  • Apart from this, your provider gives you subs for free. I know they give me McAfee...that whole bundle free. As of yet, I haven't run into one that doesn't. I've used 3 different ones. Currently though, just using Microsoft's. 
  • AVG and ZoneAlarm are good? Is it April yet?
  • 360 total security. Great antivirus.
  • How can this list not include Sophos? Sophos Home lets you centrally manage the AV protection of all the computers in your house from one of them.  
  • I've always liked Sophos products and was excited a year or two ago when I found that they were offering the home version for free. I've had mixed performance experiences with it, but overall it works well. AV + Web / category based Content Filtering is a nice touch that I haven't seen in any other free solutions. Also, all of the settings are cloud managed and pushed out to the machine, so people can't mess with them!
  • Also anyone worried about ransomware should install RansomeFree by Cybereason it creates honeypots of fake files and if any of those fake files are modified it alerts you immediately and gives you the opportunity to stop the process the that is modifying those files.
  • CryptoPrevent has that feature in the paid version, although it goes a step further by attempting to stop every unnecessary process on your system automatically. After it does that it asks the user if they want to shut down to clean the PC or just reboot and hope that the ransomware won't start up again. While attempting to stop the processes, the computer will probably grind to a halt almost due to CryptoPrevent trying to stop the ransomware and the ransomware trying to encrypt the user's files. I have no association with CryptoPrevent or Foolish IT.

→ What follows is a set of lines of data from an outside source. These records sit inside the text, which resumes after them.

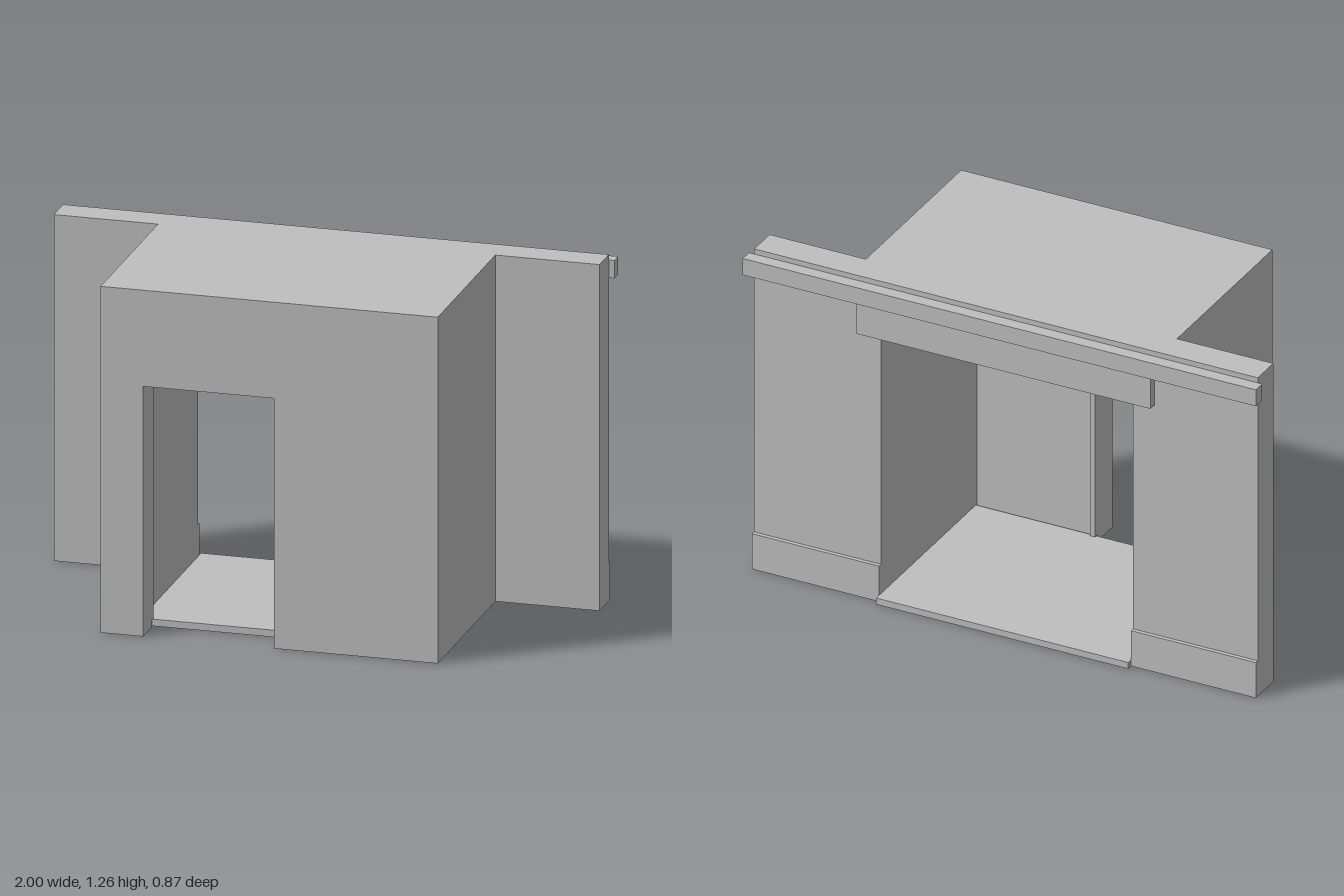
import * as THREE from 'three';

export function createModel() {
  const model = new THREE.Group();
  model.name = 'entranceRoom';
  const grey = new THREE.MeshStandardMaterial({ color: 0xbfbfbf });
  grey.name = 'plain grey';

  function add(name, geometry) {
    const mesh = new THREE.Mesh(geometry, grey);
    mesh.name = name;
    model.add(mesh);
    return mesh;
  }

  // Box given by its low and high limits on each axis
  function block(name, [x0, x1], [y0, y1], [z0, z1]) {
    const g = new THREE.BoxGeometry(x1 - x0, y1 - y0, z1 - z0);
    g.translate((x0 + x1) / 2, (y0 + y1) / 2, (z0 + z1) / 2);
    return add(name, g);
  }

  // Upright wall with a doorway cut from its bottom edge
  function wallWithOpening(name, [x0, x1], [a, b], head, height, [z0, z1]) {
    const shape = new THREE.Shape([
      [x0, 0], [a, 0], [a, head], [b, head], [b, 0], [x1, 0], [x1, height], [x0, height],
    ].map(([x, y]) => new THREE.Vector2(x, y)));
    const g = new THREE.ExtrudeGeometry(shape, { depth: z1 - z0, bevelEnabled: false });
    g.translate(0, 0, z0);
    return add(name, g);
  }

  const H = 1.26;
  const ceiling = 1.2;
  const outer = [-0.608, 0.605];
  const inner = [-0.497, 0.485];
  const wide = [-0.983, 0.98];
  const door = [-0.455, 0.015];
  const doorHead = 0.91;
  const zBack = -0.39, zStep = -0.275, zInner = 0.325, zFront = 0.435;

  // Shell of the room
  wallWithOpening('frontWall', outer, door, doorHead, H, [zInner, zFront]);
  wallWithOpening('backWall', wide, inner, 1.057, H, [zBack, zStep]);
  block('rightWall', [outer[0], inner[0]], [0, ceiling], [zStep, zInner]);
  block('leftWall', [inner[1], outer[1]], [0, ceiling], [zStep, zInner]);
  block('roof', outer, [ceiling, H], [zStep, zInner]);
  block('floor', inner, [0, 0.025], [-0.427, 0.315]);

  // Trim on the back wall
  block('corniceRail', [-1, 1], [1.175, 1.24], [-0.437, zBack]);
  block('lintel', [-0.58, 0.565], [1.047, 1.165], [-0.42, zBack]);
  block('rightBaseboard', [wide[0], inner[0]], [0, 0.14], [-0.405, zBack]);
  block('leftBaseboard', [inner[1], wide[1]], [0, 0.14], [-0.405, zBack]);

  // Casing around the inside of the doorway
  block('rightDoorCasing', [door[0] - 0.02, door[0]], [0.025, doorHead], [0.305, zInner]);
  block('leftDoorCasing', [door[1], door[1] + 0.02], [0.025, doorHead], [0.305, zInner]);
  block('doorHeadCasing', [-0.488, 0.05], [doorHead, 0.972], [0.29, zInner]);

  return model;
}
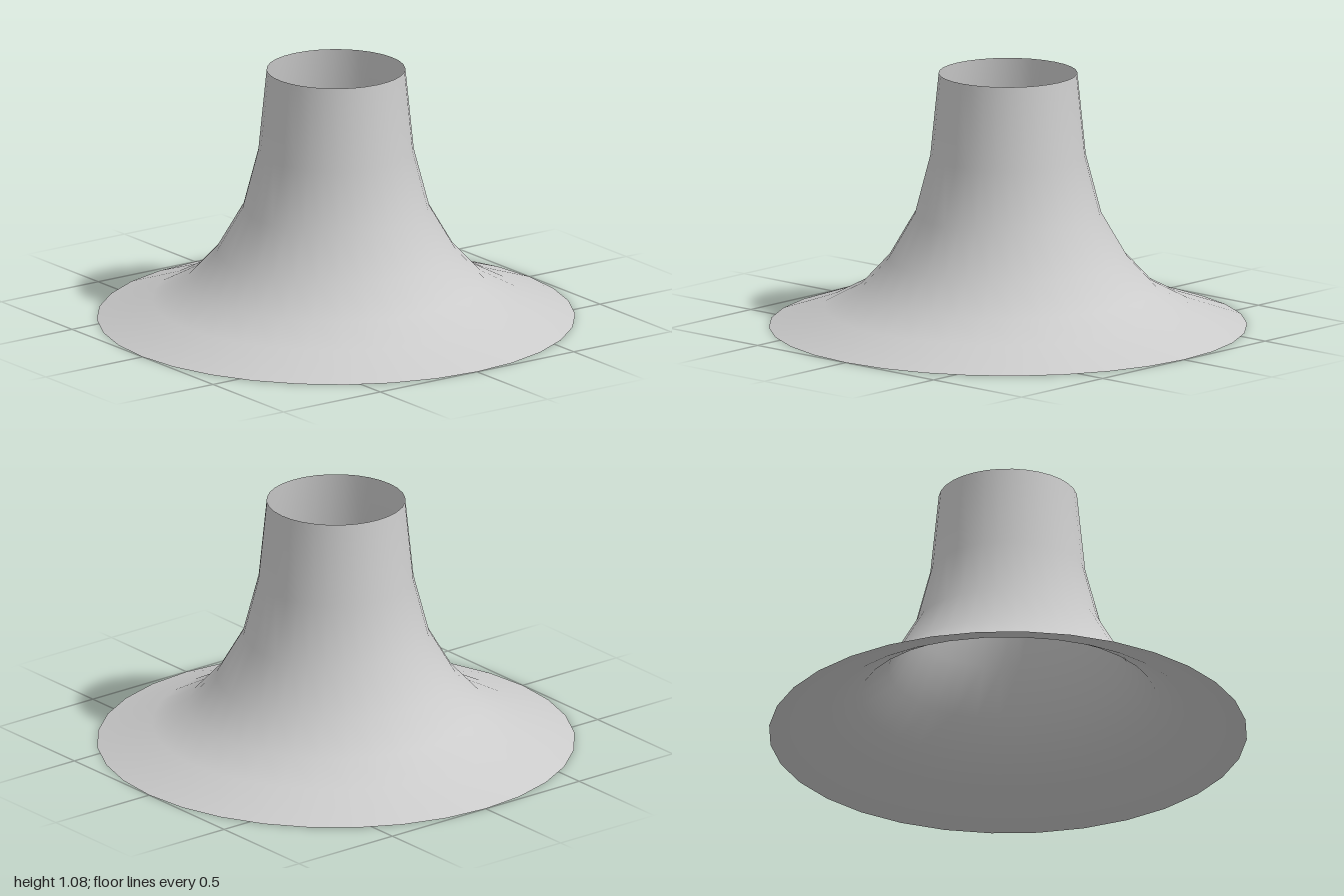
import * as THREE from 'three';

export function createModel() {
  const group = new THREE.Group();
  group.name = 'flaredFunnel';

  // Profile from the wide rim at the bottom up to the open neck (radius, height)
  const profile = [
    [1, 0], [0.77, 0.08], [0.62, 0.16], [0.5, 0.29],
    [0.39, 0.48], [0.325, 0.73], [0.29, 1.08],
  ].map(([r, y]) => new THREE.Vector2(r, y));

  // Thin open shell, smooth shaded, seen from both sides
  const shell = new THREE.Mesh(
    new THREE.LatheGeometry(profile, 32),
    new THREE.MeshStandardMaterial({ color: 0xcccccc, side: THREE.DoubleSide }),
  );
  shell.name = 'flaredShell';
  group.add(shell);

  return group;
}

  • avg and avast, are just bothersome. yes. there the same company. I don't see Comodo, or Sophos Home mentioned.  Comodo, works quite well, and has many features.  Looking to try sophos home. Using defender with anti exploit, and cryptoprevent...all good.  
  • I've tried a few of the above: Avast: False positives galore. Kept IDing Firefox Nightly as malware. AVG: Annoying notifications and an annual registration requirement that doesn't make it set and forget. Panda: Basic features like clearing the quarantine literally do not work. ZoneAlarm: The fact that this POS is even mentioned here is criminal. ZA is practically malware itself. If you want free 3rd party AV, your best bet is to get a free (after rebate) deal on Kaspersky.
  • Windows Defender and Malwarebytes all I need.
  • I run Windows Defender and Malwarebytes also.
  • If one is smart enough to understand how the pc and internet works then, windows defender and malwarebytes are more than enough.
  • In my personal experience, bitdefender is the better of all, its light minimalistic and gets the job done. All other tax a lot on CPU and disk
  • I am gonna stick with Windows defender.
  • & me too
  • While alive, those who are terribly afraid of PC viruses, is as alive and relevant third-party solutions.
  • AVG takes up more resources than Avast; I mean a whole lot more. I know that from experience.
  • Windows Defender + ublock (subscribe to additional malware lists) is suffice.
  • When google is bundling ESET's engine in Chrome and you don't even mention it how many times in a row....well I got not much to add. NOD32 form ESET has been my most trusted AV/Firewall combo solution.